Of course, the irony is Nami is the biggest Solitarian of them all and the one she’ll never be able to identify. In the accompanying DVD interviews, the director states his intention to highlight the increasing numbers of lonely, older people in Japan thanks to the declining birth rate and fracturing of traditional community bonds but in actual fact many of the Solitarians Nami identifies are younger people and some of them even appear to have quite serious mental issues which require more serious intervention. Taking frequent field trips and noting down rare specimens in a little notebook like some deranged “twitcher”, Nami joyfully enjoys the darker side of her hobby as her favourite part seems to be watching lonely people die at the zenith of their craziness. Though in fact both she and Mr. Shiomi have both in some senses chosen their lonely lives as both have rejected the interest of family members – Nami the insistences of her sister that the normal is best and to be strived for and Mr Shiomi those of his son (who may or may not be mainly interested in his money).

There is then, obviously, a veneer of social commentary, though it feels fairly thin at best. The main appeal is in the degree of tonal shifts that occur throughout the film. Starting out in a similar way to many a quirky comedy as young Nami goes to extreme lengths just to get some kind of attention from her indifferent parents, to her carefree adult life the film plunges off a cliff face about two thirds of the way through thanks to Mr. Shiomi’s “betrayal”. Where another film would end with Nami meeting another lonely person and becoming slightly less unhinged, Greatful Dead veers into some seriously dark alleyways filled with blood, murder and pensioner rape among other perversions. The wildest thing is the resurgence of Mr. Shiomi as he decides he’s mad as hell and isn’t going to take this anymore! Fighting back in an equally strange way (why does no one ever just call the police? No, sharpening a mop into a spear seems like a more rational solution), the furious battle between subject and observer is quite literally in the lap of the gods.

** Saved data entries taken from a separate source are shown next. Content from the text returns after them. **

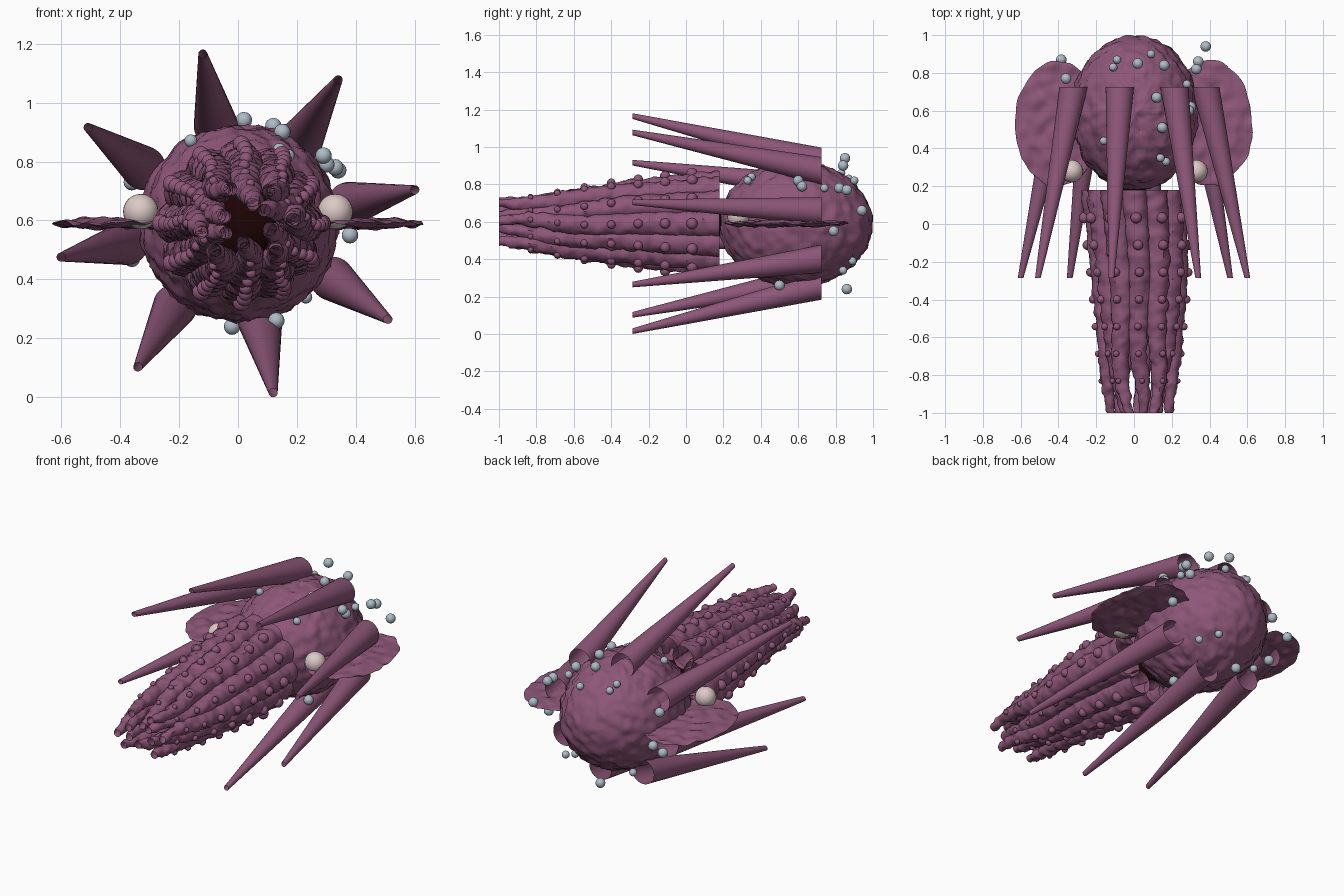
import bpy, bmesh, math
from math import sin, cos, pi, tau
from mathutils import Vector, Matrix, noise

cube = bpy.data.objects.get("Cube")
if cube:
    bpy.data.objects.remove(cube, do_unlink=True)

MID = 0.59  # height of the body axis


def material(name, colour):
    mat = bpy.data.materials.new(name)
    mat.use_nodes = True
    mat.diffuse_color = (*colour, 1)
    shader = next(n for n in mat.node_tree.nodes if n.type == "BSDF_PRINCIPLED")
    shader.inputs["Base Color"].default_value = (*colour, 1)
    return mat


skin = material("plum skin", (0.27, 0.095, 0.19))
ivory = material("ivory eye", (0.72, 0.59, 0.57))
pale = material("pale blue bubble", (0.42, 0.50, 0.57))
dark = material("dark mouth", (0.012, 0.001, 0.001))


def finish(bm, name, mat):
    bmesh.ops.recalc_face_normals(bm, faces=bm.faces)
    mesh = bpy.data.meshes.new(name)
    bm.to_mesh(mesh)
    bm.free()
    mesh.materials.append(mat)
    obj = bpy.data.objects.new(name, mesh)
    bpy.context.collection.objects.link(obj)
    bpy.ops.object.select_all(action="DESELECT")
    obj.select_set(True)
    bpy.context.view_layer.objects.active = obj
    bpy.ops.object.shade_smooth_by_angle(angle=math.radians(45))


def ball(bm, centre, size, segments=16):
    """Add an ellipsoid and return its vertices."""
    mat = Matrix.Translation(centre) @ Matrix.Diagonal((*size, 1))
    return bmesh.ops.create_uvsphere(bm, u_segments=segments, v_segments=segments // 2,
                                     radius=1, matrix=mat)["verts"]


def loft(bm, rings, sides):
    """Skin an open tube through upright circles given as (centre, radius)."""
    loops = []
    for centre, radius in rings:
        loops.append([bm.verts.new(centre + Vector((cos(a), 0, sin(a))) * radius)
                      for a in (tau * i / sides for i in range(sides))])
    for one, two in zip(loops, loops[1:]):
        for i in range(sides):
            j = (i + 1) % sides
            bm.faces.new((one[i], one[j], two[j], two[i]))
    return [v for loop in loops for v in loop]


def roughen(bm, verts, scale, amount):
    """Push vertices along their normals by coarse and fine noise."""
    bm.normal_update()
    normals = [v.normal.copy() for v in verts]
    for v, n in zip(verts, normals):
        bump = noise.noise(v.co * scale) + 0.5 * noise.noise(v.co * scale * 2.2)
        v.co += n * bump * amount


# Lumpy rounded head
bm = bmesh.new()
verts = ball(bm, (0.005, 0.588, MID), (0.335, 0.408, 0.333), 128)
roughen(bm, verts, 18, 0.015)
finish(bm, "head", skin)

for side, label in ((1, "left"), (-1, "right")):
    # Thin ruffled side fin
    bm = bmesh.new()
    verts = ball(bm, (side * 0.4, 0.53, MID), (0.232, 0.33, 0.014), 96)
    for v in verts:
        edge = 1 + 0.06 * noise.noise(v.co * 12)
        v.co.x = side * 0.4 + (v.co.x - side * 0.4) * edge
        v.co.y = 0.53 + (v.co.y - 0.53) * edge
        v.co.z += 0.016 * noise.noise(Vector((v.co.x, v.co.y, 0)) * 16)
    finish(bm, label + "_fin", skin)

    # Plain round eye
    bm = bmesh.new()
    ball(bm, (side * 0.33, 0.28, 0.63), (0.06, 0.06, 0.06), 24)
    finish(bm, label + "_eye", ivory)

# Ring of tapering arms, packed side by side until the loose tips
ARMS = 12


def arm_point(k, t):
    angle = tau * k / ARMS + 0.25 * t ** 3 * sin(k * 5 + t * 9)
    # Every other arm curls in towards the middle
    spread = 0.21 - 0.085 * t - (0.06 * t ** 3 if k % 2 else 0)
    sway = 0.03 * sin(min(t * 2, 1) * pi / 2)
    return Vector((cos(angle) * spread * (1 + 0.25 * t) + sway,
                   0.18 - 1.18 * t, MID + sin(angle) * spread))


def arm_radius(t):
    return 0.072 - 0.026 * t - 0.024 * t ** 4


for k in range(ARMS):
    angle = tau * k / ARMS
    out = Vector((cos(angle), 0, sin(angle)))
    bm = bmesh.new()
    steps = [i / 80 for i in range(81)]
    verts = loft(bm, [(arm_point(k, t), arm_radius(t) * (1 + 0.03 * sin(t * 60 + k)))
                      for t in steps], 18)
    # Keep the flat ends in place while roughening the skin
    roughen(bm, verts[18:-18], 22, 0.012)
    finish(bm, f"arm_{k + 1}", skin)

    # Row of round suckers along the outside of the arm
    bm = bmesh.new()
    for row in range(7):
        t = 0.125 + row * 0.122
        size = 0.033 - 0.021 * t
        ball(bm, arm_point(k, t) + out * arm_radius(t), (size, size, size), 14)
    finish(bm, f"arm_{k + 1}_suckers", skin)

# Dark mouth hidden in the middle of the arms
bm = bmesh.new()
ball(bm, (0, 0.13, MID), (0.13, 0.06, 0.13), 24)
finish(bm, "mouth", dark)

# Long hollow spikes that flare out towards the front
for k in range(8):
    a = tau * k / 8 + pi / 16
    bm = bmesh.new()
    loft(bm, [(Vector((cos(a) * 0.385, 0.725, MID + sin(a) * 0.338)), 0.075),
              (Vector((cos(a) * 0.612, -0.285, MID + sin(a) * 0.586)), 0.015)], 32)
    finish(bm, f"spike_{k + 1}", skin)

# Bubbles clinging to the head
bubbles = [
    (.02, .85, .94), (.16, .84, .9), (.29, .6, .82), (.3, .62, .79),
    (.34, .86, .77), (.33, .82, .78), (.38, .94, .66), (-.385, .87, .57), (-.36, .77, .73),
    (.38, .79, .55), (.13, .5, .26), (-.02, .86, .24), (.12, .67, .92), (.15, .51, .9),
    (-.36, .74, .47), (.23, .84, .34), (.13, .89, .39), (-.11, .83, .86), (-.09, .87, .83),
    (.09, .9, .82), (.14, .35, .84), (.17, .33, .82), (-.16, .44, .87), (.28, .74, .78),
    (-.2, .8, .33),
]
bm = bmesh.new()
for i, spot in enumerate(bubbles):
    size = 0.028 if i < 15 else 0.022
    ball(bm, spot, (size, size, size), 16)
finish(bm, "bubbles", pale)
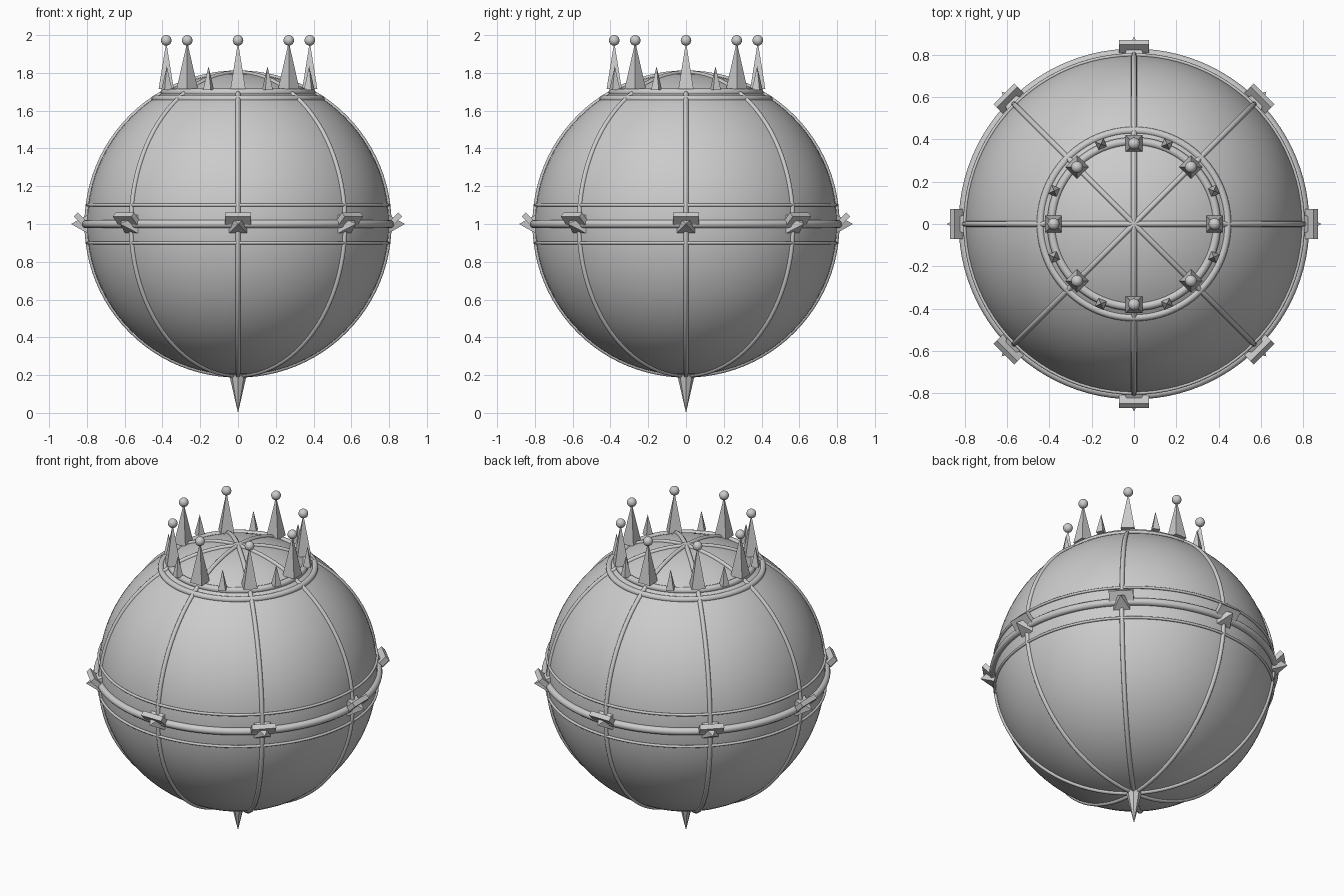
import bpy
from math import pi, cos, sin, radians
from mathutils import Matrix

if "Cube" in bpy.data.objects:
    bpy.data.objects.remove(bpy.data.objects["Cube"])


def finish(name, smooth=True):
    ob = bpy.context.object
    ob.name = name
    if smooth:
        bpy.ops.object.shade_smooth_by_angle(angle=radians(40))
    return ob


def ring(name, z, major, minor, rot=(0, 0, 0)):
    bpy.ops.mesh.primitive_torus_add(location=(0, 0, z), rotation=rot, major_radius=major,
                                     minor_radius=minor, major_segments=96, minor_segments=12)
    return finish(name)


def ball(name, loc, r, seg, rings):
    bpy.ops.mesh.primitive_uv_sphere_add(location=loc, radius=r, segments=seg, ring_count=rings)
    return finish(name)


def pyramid(name, half, height, matrix):
    # square pyramid with its base at the local origin, sides facing local x and y
    bpy.ops.mesh.primitive_cone_add(vertices=4, radius1=half * 2 ** 0.5, radius2=0, depth=height)
    ob = finish(name, False)
    ob.data.transform(Matrix.Translation((0, 0, height / 2)) @ Matrix.Rotation(pi / 4, 4, 'Z'))
    ob.matrix_world = matrix
    return ob


# Main globe
ball("globe", (0, 0, 1), 0.80, 96, 48)

# Meridian ribs: four full circles
for i in range(4):
    ring(f"meridian_rib_{i}", 1, 0.80, 0.013, (pi / 2, 0, i * pi / 4))

# Equator band and thin companion rings
ring("equator_band", 1.0, 0.806, 0.022)
ring("upper_thin_ring", 1.10, 0.798, 0.008)
ring("lower_thin_ring", 0.90, 0.798, 0.008)

# Crown base rings
ring("crown_lower_ring", 1.663, 0.441, 0.018)
ring("crown_upper_ring", 1.697, 0.39, 0.02)

for i in range(8):
    a = i * pi / 4
    turn = Matrix.Rotation(a, 4, 'Z')
    # Tall crown spikes with ball tips
    pyramid(f"crown_spike_{i}", 0.04, 0.25, turn @ Matrix.Translation((0.38, 0, 1.715)))
    ball(f"crown_ball_{i}", (0.38 * cos(a), 0.38 * sin(a), 1.972), 0.028, 20, 12)
    # Short spikes between the tall ones
    half_turn = Matrix.Rotation(a + pi / 8, 4, 'Z')
    pyramid(f"crown_small_spike_{i}", 0.022, 0.125, half_turn @ Matrix.Translation((0.408, 0, 1.71)))
    # Tilted blocks on the equator
    bpy.ops.mesh.primitive_cube_add(size=1)
    block = finish(f"equator_block_{i}", False)
    block.matrix_world = (turn @ Matrix.Translation((0.834, 0, 1.026)) @ Matrix.Rotation(-pi / 4, 4, 'Y')
                          @ Matrix.Diagonal((0.068, 0.14, 0.03, 1)))
    # Outward studs beneath the blocks
    pyramid(f"equator_stud_{i}", 0.048, 0.086,
            turn @ Matrix.Translation((0.798, 0, 1)) @ Matrix.Rotation(pi / 2, 4, 'Y'))

# Bottom finial
bpy.ops.mesh.primitive_cone_add(vertices=8, radius1=0.046, radius2=0, depth=0.2,
                                location=(0, 0, 0.1), rotation=(pi, 0, 0))
finish("bottom_finial", False)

Greatful Dead is an undeniably enjoyable, wild ride that escalates in a gently expert manner from its black comedy beginnings to exploitation ending but never quite coalesces into something more. Its views on the place of religion in this lonely world seem a little ambiguous – would Mr. Shiomi have opened his door to the male missionary quite as readily as he opened it to a pretty Korean girl and how long would his quite radical conversion really have lasted? Is the church actually helping some of these elderly people who might just want company or exploiting them? The film doesn’t seem sure, not that it’s that much of a problem. In the end, Grateful Dead is a wild ride through crazy town and destined to become another cult classic entry in to the world of wacky Japanese horror.


Review of Greatful Dead up at UK Anime Network – released courtesy of Third Window Films this coming Monday 26th January 2015.